Crossing the Chasm: summary of presentation
By Gaylin Jee
Great innovations don’t always come from those with the deepest expertise and knowledge, or from the ‘rare genius’. And many entrepreneurs are not big risk takers. In fact, some of the most successful entrepreneurs exercise risk avoidance and careful mitigation. We still revere and seek out traditional HIPOs (the good strategists and implementers around whom we have designed our organisations), and now we seem to be topping up with ill-fitting game changers – these rare breeds of visionary talent who want to disrupt everything and everyone. We expect they will fit with our current systems to drive the relentless innovation that we tout as essential. You’ve got to wonder how that’s all working out …
Our Talent Talks Africa Conference session, ‘Crossing the Chasm’, presented new thinking to challenge the focus on innovation heroes and hubs as solutions to the demands of an innovate-or-die future. It is agile and synchronous networks that catalyse the radical ideas of change. Everyone plays a part. That’s the direction in which our organisations need to travel. Leaders and organisations of consequence will be great at developing and enabling innovation mindsets and orientations inside and outside the systems and hubs we’re used to. Are you ready to cross the chasm?
The trouble with innovation heroes and hubs
We design our organisations according to how we believe things will happen. The trouble with heroic narratives is they do not mirror what happens in practice. MIT calls this kind of heroic narrative in the tech world “Tech’s Enduring Great-Man Myth.” The trouble with perpetuating this myth is that it can make our focus too selective, at the expense of the real abundance and diversity that rests within our reach.

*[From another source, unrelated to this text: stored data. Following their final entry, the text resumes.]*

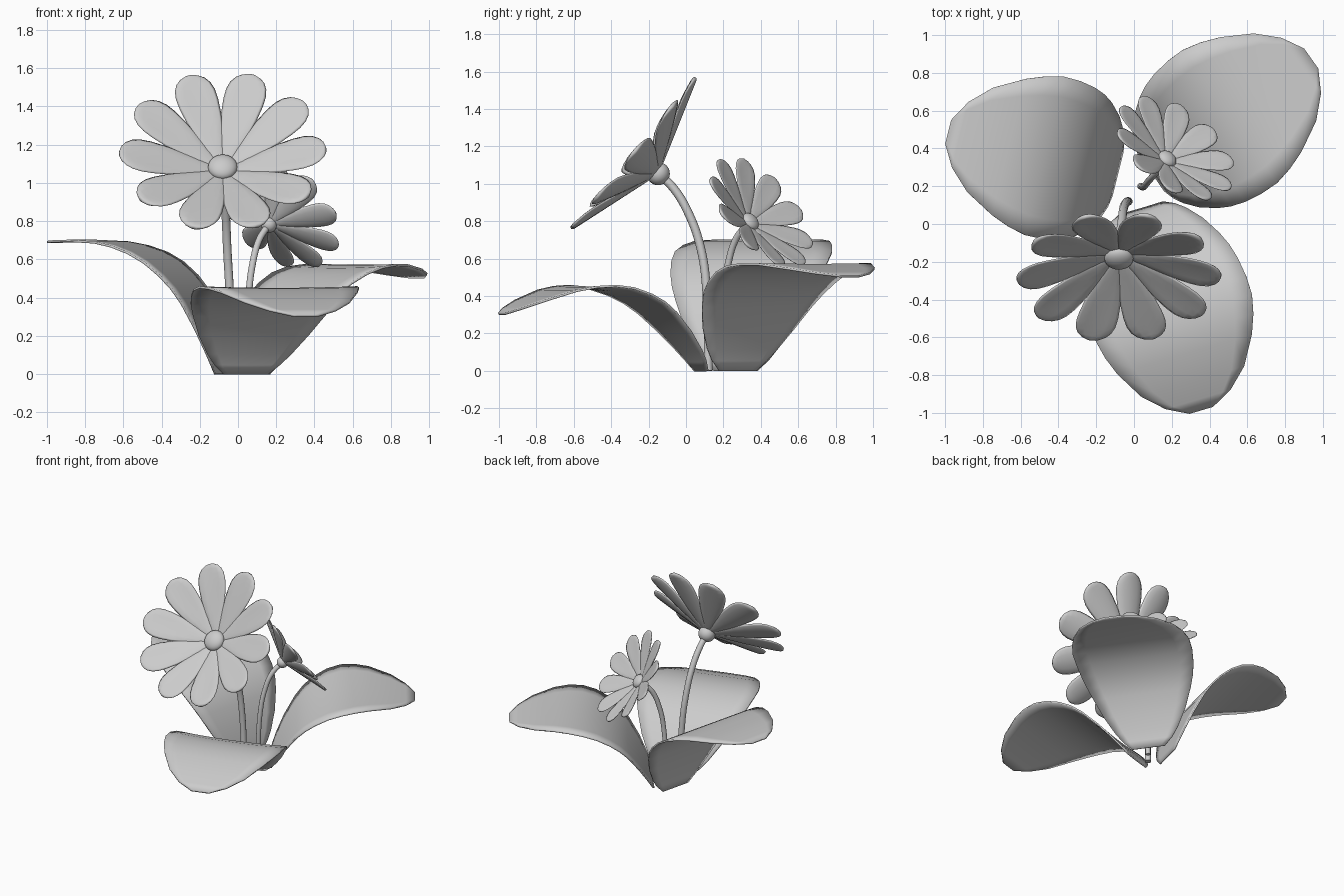
import bpy
from math import sin, cos, pi, radians, hypot
from mathutils import Vector, Matrix

if "Cube" in bpy.data.objects:
    bpy.data.objects.remove(bpy.data.objects["Cube"])


def mesh_object(name, verts, faces):
    me = bpy.data.meshes.new(name)
    me.from_pydata([tuple(v) for v in verts], [], faces)
    me.update()
    me.shade_smooth()
    ob = bpy.data.objects.new(name, me)
    bpy.context.collection.objects.link(ob)
    return ob


# Leaf: one profile (reach, height, half width), pitched and turned for each copy
LEAF = [(0, 0, .12), (.03, .05, .18), (.07, .105, .23), (.15, .2, .30),
        (.25, .3, .36), (.32, .353, .392), (.40, .395, .415), (.5, .43, .43),
        (.6, .445, .432), (.7, .442, .41), (.8, .425, .372), (.95, .375, .285),
        (1.05, .333, .18), (1.11, .305, .065)]


def leaf(name, base, azimuth, pitch, cupping):
    a, p = radians(azimuth), radians(pitch)
    out, side = Vector((cos(a), sin(a), 0)), Vector((-sin(a), cos(a), 0))
    cols = 8
    verts, faces = [], []
    for i, (r, z, w) in enumerate(LEAF):
        r0, z0, _ = LEAF[max(i - 1, 0)]
        r1, z1, _ = LEAF[min(i + 1, len(LEAF) - 1)]
        ln = hypot(r1 - r0, z1 - z0)
        nr, nz = -(z1 - z0) / ln, (r1 - r0) / ln
        for j in range(cols + 1):
            v = w * (2 * j / cols - 1)
            cup = cupping * v * v * max(0, 1 - r)
            rr, zz = r + nr * cup, z + nz * cup
            R, Z = rr * cos(p) - zz * sin(p), rr * sin(p) + zz * cos(p)
            verts.append(Vector(base) + out * R + side * v + Vector((0, 0, max(Z, 0))))
    n = cols + 1
    for i in range(len(LEAF) - 1):
        for j in range(cols):
            k = i * n + j
            faces.append((k, k + n, k + n + 1, k + 1))
    ob = mesh_object(name, verts, faces)
    s = ob.modifiers.new("thickness", 'SOLIDIFY')
    s.thickness, s.offset = .012, 0


leaf("leaf_front", (.04, .08, 0), -73.5, 0, .12)
leaf("leaf_right", (.095, .275, 0), 35.5, 10.7, .12)
leaf("leaf_left", (-.09, .265, 0), 166, 21.5, 0)


# Petal: soft lens-shaped section swept along its length (position, half width)
PETAL = [(0, .016), (.12, .034), (.25, .055), (.4, .078), (.55, .096), (.7, .107),
         (.8, .108), (.88, .098), (.94, .078), (.98, .05), (1, .018)]
LENGTH, SIDES, COUNT = .565, 12, 10


def petals(name, mat, lift, phase):
    verts, faces = [], []
    for k in range(COUNT):
        a = 2 * pi * k / COUNT + phase
        out = Vector((cos(a) * cos(lift), sin(a) * cos(lift), sin(lift)))
        side = Vector((-sin(a), cos(a), 0))
        nrm = out.cross(side)
        b = len(verts)
        for t, w in PETAL:
            th = min(.013, w * .5)
            for s in range(SIDES):
                q = 2 * pi * s / SIDES
                v = w * cos(q)
                h = th * sin(q) + 1.2 * v * v
                verts.append(mat @ (out * t * LENGTH + side * v + nrm * h))
        for i in range(len(PETAL) - 1):
            for s in range(SIDES):
                s2 = (s + 1) % SIDES
                faces.append((b + i * SIDES + s, b + i * SIDES + s2,
                              b + (i + 1) * SIDES + s2, b + (i + 1) * SIDES + s))
        last = b + (len(PETAL) - 1) * SIDES
        faces.append(tuple(b + s for s in reversed(range(SIDES))))
        faces.append(tuple(last + s for s in range(SIDES)))
    mesh_object(name, verts, faces)


def ball(name, mat, height, radius, squash):
    bpy.ops.mesh.primitive_uv_sphere_add(segments=24, ring_count=14, radius=1)
    ob = bpy.context.object
    ob.name = name
    ob.matrix_world = mat @ Matrix.Translation((0, 0, height)) @ Matrix.Diagonal(
        (radius, radius, squash, 1))
    bpy.ops.object.shade_smooth()


def stem(name, points, radius):
    cu = bpy.data.curves.new(name, 'CURVE')
    cu.dimensions = '3D'
    cu.bevel_depth, cu.bevel_resolution = radius, 3
    cu.use_fill_caps = True
    sp = cu.splines.new('BEZIER')
    sp.bezier_points.add(len(points) - 1)
    for bp, co in zip(sp.bezier_points, points):
        bp.co = co
        bp.handle_left_type = bp.handle_right_type = 'AUTO'
    bpy.context.collection.objects.link(bpy.data.objects.new(name, cu))


def flower(name, centre, azimuth, elevation, size, phase, path, radius):
    a, e = radians(azimuth), radians(elevation)
    n = Vector((cos(a) * cos(e), sin(a) * cos(e), sin(e)))
    v = Vector((-cos(a) * sin(e), -sin(a) * sin(e), cos(e)))
    rot = Matrix((v.cross(n), v, n)).transposed().to_4x4()
    mat = Matrix.Translation(centre) @ rot @ Matrix.Scale(size, 4)
    petals(name + "_petals", mat, radians(17), radians(phase))
    ball(name + "_disc", mat, .035, .077, .045)
    ball(name + "_calyx", mat, -.01, .062, .06)
    stem(name + "_stem", path + [tuple(Vector(centre) - n * .02)], radius)


# Flowers with their stems
flower("large_flower", (-.08, -.155, 1.06), -90, 39.5, 1, 1.5,
       [(-.03, .12, 0), (-.042, .112, .4), (-.056, .08, .65), (-.065, .01, .85),
        (-.075, -.07, .98)], .023)
flower("small_flower", (.165, .33, .785), 53, 35, .67, 1.5,
       [(.035, .2, 0), (.055, .2, .4), (.075, .225, .57), (.11, .265, .7)], .018)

We need to innovate. That’s a given. And traditional HIPOs may not be shifting the dial enough. Thanks to 2015 research, we have a blueprint of more radical risk-takers and innovators, called game changers. Their creative and productively obsessional qualities catalyse new ways of doing things. But the research is also clear on how important the team is in producing what we should really be seeking – the game changing output (rather than the game changer per se). And it also shows us the composition of a game changing team. The work has been enhanced with an online Index to identify the critical contribution every person makes, raising individual awareness, focusing development as aligned to strengths, and promoting team synergy and tangible output. That’s not the only new thinking (to boot with practical organometric) challenging design and development in our organisations.
Take Adam Grant’s work ‘Originals’: “I want to persuade you that originals are actually far more ordinary than we realise.” Those who champion originality rather than conformity move us forward, they go against the grain but ultimately make things better. And they are not so different from most us of us, says Grant. They appear bold and confident on the outside, but inside, they are also afraid of risk. Linda Rottenberg, CEO of Endeavour, has spent decades training the world’s great entrepreneurs. They don’t like risk any more than the rest of us, she says. She also insists that entrepreneurs exist in emerging markets around the world, and not just in Silicon Valley. All of us can learn to be originals, and Grant is generous in his dishing up of research and practical tips to enhance idea generation and selection.
Purpose, and interesting versus important problems
How much can we really grow the pie? Since the global financial crisis, growth has almost vanished in most economies. Lorenzo Fioramonti, professor of Political Economy at University of Pretoria, has written a manifesto for radical change in South Africa: “The Well Being Economy: success in a world without growth.” He argues that we have a perverse obsession with economic growth that often results in more losses than gains and in damage, inequalities and conflicts. Think about the behaviours and decisions legitimised and incentivised in pursuit of growth targets (and more pointedly, directly observed when someone’s large bonus is at stake – we see nods from the audience at this point). Fioramonti includes real-life examples and innovative research to make the case for breaking free from the growth mantra, and building a society that puts the wellbeing of all at its centre. The benefits? In place of profit for some, we boost small businesses and empower citizens as the collective leaders of tomorrow.
The question is – are we ready to commit to a purposeful, innovation-as-usual orientation, that will serve a wider good for tomorrow? Most of us know what we do and how we do it. Few of us know why (making money is not a why). People do not buy or buy into what you do, they buy why you do it, says a recent favourite in leadership development circles – Simon Sinek. Employees who do not have a clear why will not make the discretionary effort required for your company to be great, or to inspire others. And within the context of relentless innovation, don’t be mistaken that paying your employees more, extra leave days, or bigger projects to work on will generate the kind of innovation required to play in a Blue Ocean. People in flow at work bring ideas that set the world on fire, those playing to their strengths, recognised for their contribution and enabled to make better contributions as a team. The ‘why’ will pull them through the toughest times – again we get nods from the audience at the conference.
It takes a lot more than a ‘hero’ innovator or hub to upend markets and drive new frontiers, to create sustainable well-being for more than a privileged few. Take some time to explore the new work out there – and experiment with it in your organisation. And if you don’t have licence to do that, create it or move. Your future depends on it.